Mnuchin said additional “extraordinary measures” to avoid default would likely be taken….
Analysts at the Bipartisan Policy Center, a Washington think tank, estimated last week that a U.S. payments default could be staved off until October or November with Treasury’s cash conservation efforts.
In the past, such extraordinary measures have meant doing things like delaying scheduled contributions to pension plans for civilian government employees and the military, and authorizing the U.S. Treasury to issue I.O.U.s to the pensions’ trust funds. These funds were then reimbursed immediately after the debt ceiling was increased to allow more new federal borrowing.
These extraordinary measures follow on the heels of other measures that the U.S. Treasury Department began using several months ago, as it began more actively managing the rate of growth of the U.S. national debt in advance of the reimposition of the debt ceiling on March 16, 2017. Barron’s Teresa Rivas reported before the holidays last December:
With 2017 just around the corner, Congress has its work cut out for it, as it must approve an increase to the US government’s debt ceiling. If it doesn’t, that could translate into volatility for Treasuries, according to Invesco’s Justin Mandeville.
In his latest note, Mandeville writes that if Congress doesn’t raise the debt ceiling, the Treasury’s cash balance—regulated by law—would have to decrease “dramatically,” which would in turn curtail Treasury bill issuance.
The Treasury has already started trying to address this possibility, drawing down its cash balance to meet the law’s mandate if necessary, and recent T bill auctions have been scaled back. With little incentive to change this in the first quarter, he says investors should expect low auction sizes that put pressure on rates.
If Congress doesn’t act, then the Treasury can use “extraordinary measures” to avoid default, but that would only give it breathing space until mid-year.

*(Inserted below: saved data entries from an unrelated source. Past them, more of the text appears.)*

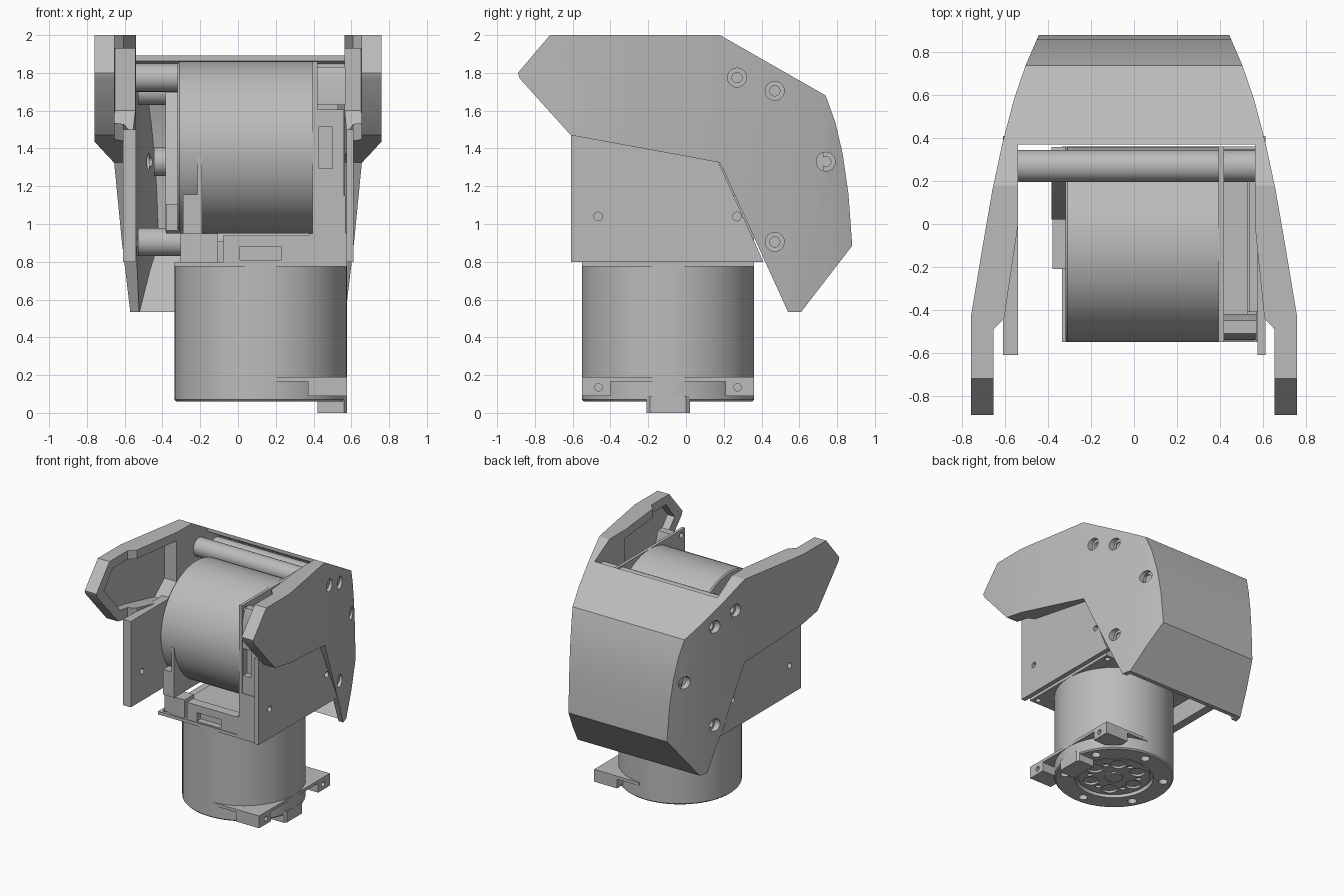
import bpy, bmesh, math
from mathutils import Matrix, Vector

if "Cube" in bpy.data.objects:
    bpy.data.objects.remove(bpy.data.objects["Cube"])

grey = bpy.data.materials.new("mid grey")
grey.use_nodes = True
GREY = (0.5, 0.5, 0.5, 1)
grey.diffuse_color = GREY
next(n for n in grey.node_tree.nodes if n.type == 'BSDF_PRINCIPLED').inputs["Base Color"].default_value = GREY
made = []


def finish(name, bm, matrix=Matrix()):
    bmesh.ops.recalc_face_normals(bm, faces=bm.faces)
    bm.transform(matrix)
    mesh = bpy.data.meshes.new(name)
    bm.to_mesh(mesh)
    bm.free()
    mesh.materials.append(grey)
    ob = bpy.data.objects.new(name, mesh)
    bpy.context.collection.objects.link(ob)
    made.append(ob)
    return ob


def prism(name, pts, axis, lo, hi, matrix=Matrix()):
    """Extrude a (y, z) outline along x, or an (x, y) outline along z."""
    bm = bmesh.new()
    place = (lambda p, t: (t, *p)) if axis == 'x' else (lambda p, t: (*p, t))
    a = [bm.verts.new(place(p, lo)) for p in pts]
    b = [bm.verts.new(place(p, hi)) for p in pts]
    bm.faces.new(a)
    bm.faces.new(b[::-1])
    for i in range(len(pts)):
        j = (i + 1) % len(pts)
        bm.faces.new((a[i], a[j], b[j], b[i]))
    return finish(name, bm, matrix)


def box(name, x, y, z, matrix=Matrix()):
    return prism(name, [(x[0], y[0]), (x[1], y[0]), (x[1], y[1]), (x[0], y[1])], 'z', *z, matrix)


def cyl(name, centre, r, lo, hi, matrix=Matrix(), r2=None, seg=64):
    bm = bmesh.new()
    move = Matrix.Translation((*centre, (lo + hi) / 2))
    bmesh.ops.create_cone(bm, cap_ends=True, segments=seg, radius1=r,
                          radius2=r if r2 is None else r2, depth=hi - lo, matrix=move)
    return finish(name, bm, matrix)


def xrod(name, y, z, r, lo, hi, seg=32):
    turn = Matrix.Translation((0, y, z)) @ Matrix.Rotation(math.pi / 2, 4, 'Y')
    return cyl(name, (0, 0), r, lo, hi, turn, seg=seg)


def combine(ob, others, op='DIFFERENCE'):
    for other in others:
        mod = ob.modifiers.new("cut", 'BOOLEAN')
        mod.operation, mod.object, mod.solver = op, other, 'EXACT'
    deps = bpy.context.evaluated_depsgraph_get()
    deps.update()
    mesh = bpy.data.meshes.new_from_object(ob.evaluated_get(deps))
    ob.modifiers.clear()
    ob.data = mesh
    for other in others:
        made.remove(other)
        bpy.data.objects.remove(other)
    return ob


def block(name, side, top):
    """Solid whose side and top outlines are given."""
    return combine(prism(name, side, 'x', -1, 1), [prism("plan", top, 'z', 0, 4)], 'INTERSECT')


def both(half):
    return half + [(-x, y) for x, y in reversed(half)]


# Outer cover: side outline crossed with plan outline
plan = [(.76, -.9), (.76, -.43), (.71, -.13), (.66, .16), (.615, .37),
        (.56, .58), (.505, .74), (.44, .89)]
side = [(-.89, 1.8), (-.72, 2), (.18, 2), (.74, 1.68), (.79, 1.54), (.83, 1.37), (.86, 1.16),
        (.88, .885), (.61, .535), (.54, .535), (.18, 1.325), (-.61, 1.47), (-.88, 1.77)]
shell = block("outer_cover", side, both(plan))

# Hollow of the cover, open at the front and below
hollow_side = [(-1.2, 2.5), (.37, 2.5), (.37, 1.862), (.71, 1.66), (.755, 1.53), (.795, 1.36),
               (.825, 1.16), (.845, .9), (.55, .5), (-1.2, .5)]
hollow_plan = [(.655, -1.2), (.655, -.49), (.608, -.44), (.565, -.02), (.565, .37),
               (.52, .58), (.465, .74), (.41, .87)]
hollow_plan += [(-.41, .87), (-.465, .74), (-.52, .58), (-.54, .37), (-.54, 0),
                (-.605, -.44), (-.655, -.49), (-.655, -1.2)]
hollow = block("hollow", hollow_side, hollow_plan)

# Pockets inside the forward ears
pocket_side = [(-.79, 1.79), (-.68, 1.93), (-.02, 1.93), (-.02, 1.6), (-.12, 1.48), (-.58, 1.55)]
pocket = block("pocket", pocket_side, both([(x - .04, y) for x, y in plan]))
combine(shell, [hollow, pocket])

# Spacer rods with counterbored screw holes: y, z, cover half width there
screws = [(.27, 1.775, .638), (.47, 1.705, .589), (.74, 1.33, .505), (.47, .905, .589)]
bores = []
for y, z, w in screws:
    xrod("spacer_rod", y, z, .075, -w + .06, w - .06)
    for s in (-1, 1):
        ends = sorted((s * (w - .035), s))
        bores.append(xrod("bore", y, z, .05, *ends))
        bores.append(xrod("bore", y, z, .027, *sorted((s * (w - .09), s))))
combine(shell, bores)

# Flat inner side plates
for name, lo, hi in (("right_plate", -.61, -.54), ("left_plate", .575, .612)):
    plate = prism(name, [(-.61, .8), (.41, .8), (.18, 1.31), (.1, 1.5), (-.61, 1.5)], 'x', lo, hi)
    combine(plate, [xrod("hole", y, 1.04, .023, lo - .1, hi + .1) for y in (-.465, .27)])


def ring(n, radius, turn=0):
    return [(radius * math.cos(turn + math.tau * i / n), radius * math.sin(turn + math.tau * i / n))
            for i in range(n)]


def motor(tag, m):
    """Actuator along local z, output face at 0, bracket toward local +x."""
    R = .456
    # Can with a recessed output face and bolt circle
    can = cyl(tag + "_can", (0, 0), R, .01, .725, m)
    cuts = [cyl("recess", (0, 0), .3, -.1, .035, m)]
    cuts += [cyl("hole", c, .035, -.1, .06, m, seg=20) for c in ring(6, .38, .5)]
    lip = cyl(tag + "_chamfer", (0, 0), R - .01, 0, .01, m, r2=R)
    combine(lip, [cyl("recess", (0, 0), .3, -.1, .1, m)]
            + [cyl("hole", c, .035, -.1, .06, m, seg=20) for c in ring(6, .38, .5)])
    combine(can, cuts)
    horn = cyl(tag + "_output_disc", (0, 0), .275, .012, .04, m)
    combine(horn, [cyl("hole", c, .06, -.1, .03, m, seg=20) for c in ring(6, .19)]
            + [cyl("hole", c, .022, -.1, .03, m, seg=16) for c in ring(6, .19, math.pi / 6)])
    cyl(tag + "_output_hub", (0, 0), .07, .002, .03, m, seg=32)

    # Half-square bracket with drilled corner tabs
    half = [(.05, -R), (R, -R), (R, R), (.05, R)]
    bracket = prism(tag + "_bracket", half, 'z', .105, .13, m)
    combine(bracket, [cyl("clear", (0, 0), .44, 0, .3, m)])
    for s in (-1, 1):
        tab = box(tag + "_tab", (.25, R), sorted((s * .305, s * R)), (.03, .108), m)
        local = m @ Matrix.Translation((0, s * .368, .075)) @ Matrix.Rotation(math.pi / 2, 4, 'Y')
        combine(tab, [cyl("hole", (0, 0), .02, .4, .5, local, seg=20),
                      cyl("clear", (0, 0), .44, 0, .3, m)])
    outline = [(.3, -.115), (.44, -.115), (R, -.095), (R, .095), (.44, .115), (.3, .115)]
    prism(tag + "_cable_plug", outline, 'z', -.06, .03, m)

    # Square rear flange, housing, corner posts and socket
    flange = box(tag + "_flange", (-R, R), (-R, R), (.715, .74), m)
    corners = [(a, b) for a in (-.385, .385) for b in (-.385, .385)]
    combine(flange, [cyl("hole", (a * 1.07, b * 1.07), .022, .6, .9, m, seg=16) for a, b in corners])
    box(tag + "_housing", (-.27, .42), (-.39, .4), (.74, .85), m)
    for a, b in corners:
        if a > 0:
            box(tag + "_corner_block", (a - .13, a + .071), (b - .071, b + .071), (.74, .89), m)
        else:
            post = [(a + .05, b - .06), (a + .16, b - .06), (a + .16, b + .06), (a + .05, b + .06),
                    (a - .04, b + .03), (a - .04, b - .03)]
            prism(tag + "_corner_post", post, 'z', .74, .89, m)
    wall = box(tag + "_socket", (-.2, .27), (-.45, -.37), (.74, .88), m)
    combine(wall, [box("slot", (-.11, .11), (-.6, -.4), (.75, .82), m)])


motor("lower_motor", Matrix.Translation((.12, -.095, .06)))
motor("upper_motor", Matrix.Translation((-.32, -.095, 1.405)) @ Matrix.Rotation(math.pi / 2, 4, 'Y'))

# Stop plate on the upper motor's output side
prism("stop_plate", [(.02, .96), (.36, .96), (.36, 1.62), (.3, 1.7), (.2, 1.7), (.02, 1.3)],
      'x', -.385, -.32)

# Smooth round parts, keep hard edges
bpy.ops.object.select_all(action='DESELECT')
for ob in made:
    ob.select_set(True)
bpy.context.view_layer.objects.active = shell
bpy.ops.object.shade_smooth_by_angle(angle=math.radians(25))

March 16, 2017, is also significant because the White House has announced that it will issue a preview of President Trump’s first official budget proposal, to be released in full in mid-April. Called the “skinny budget,” here’s how Michelle Cottle of The Atlantic described it:
Within the next couple of weeks, things are going to get vastly less breezy, when the White House officially drops its 2018 “skinny budget” on Congress. This will give lawmakers their first real peek at Trump’s economic priorities––beyond his usual unicorns-for-all pledge to slash taxes while spending willy-nilly on things like infrastructure and immigration enforcement.
At that point, stuff starts getting real.
To clarify, what the White House is handing over is not a full budget proposal. It is a “skinny budget,” which sounds like some god-awful low-calorie sludge you’d order at Starbucks, but is in fact a general overview of the president’s spending priorities for the 2018 fiscal year. As Trump budget director Mick Mulvaney stressed at a press briefing Monday, the outline will not address entitlement programs such as Social Security or Medicare; it will not tackle tax reform; it won’t get into any specifics on infrastructure; and it won’t attempt any sort of revenue projections. It will merely provide “topline” numbers on discretionary spending that the various agencies will be expected to abide by.
Americans can therefore expect a lot of phony political posturing and bureaucratic howling to begin in Washington, D.C., on Thursday, March 16, 2017.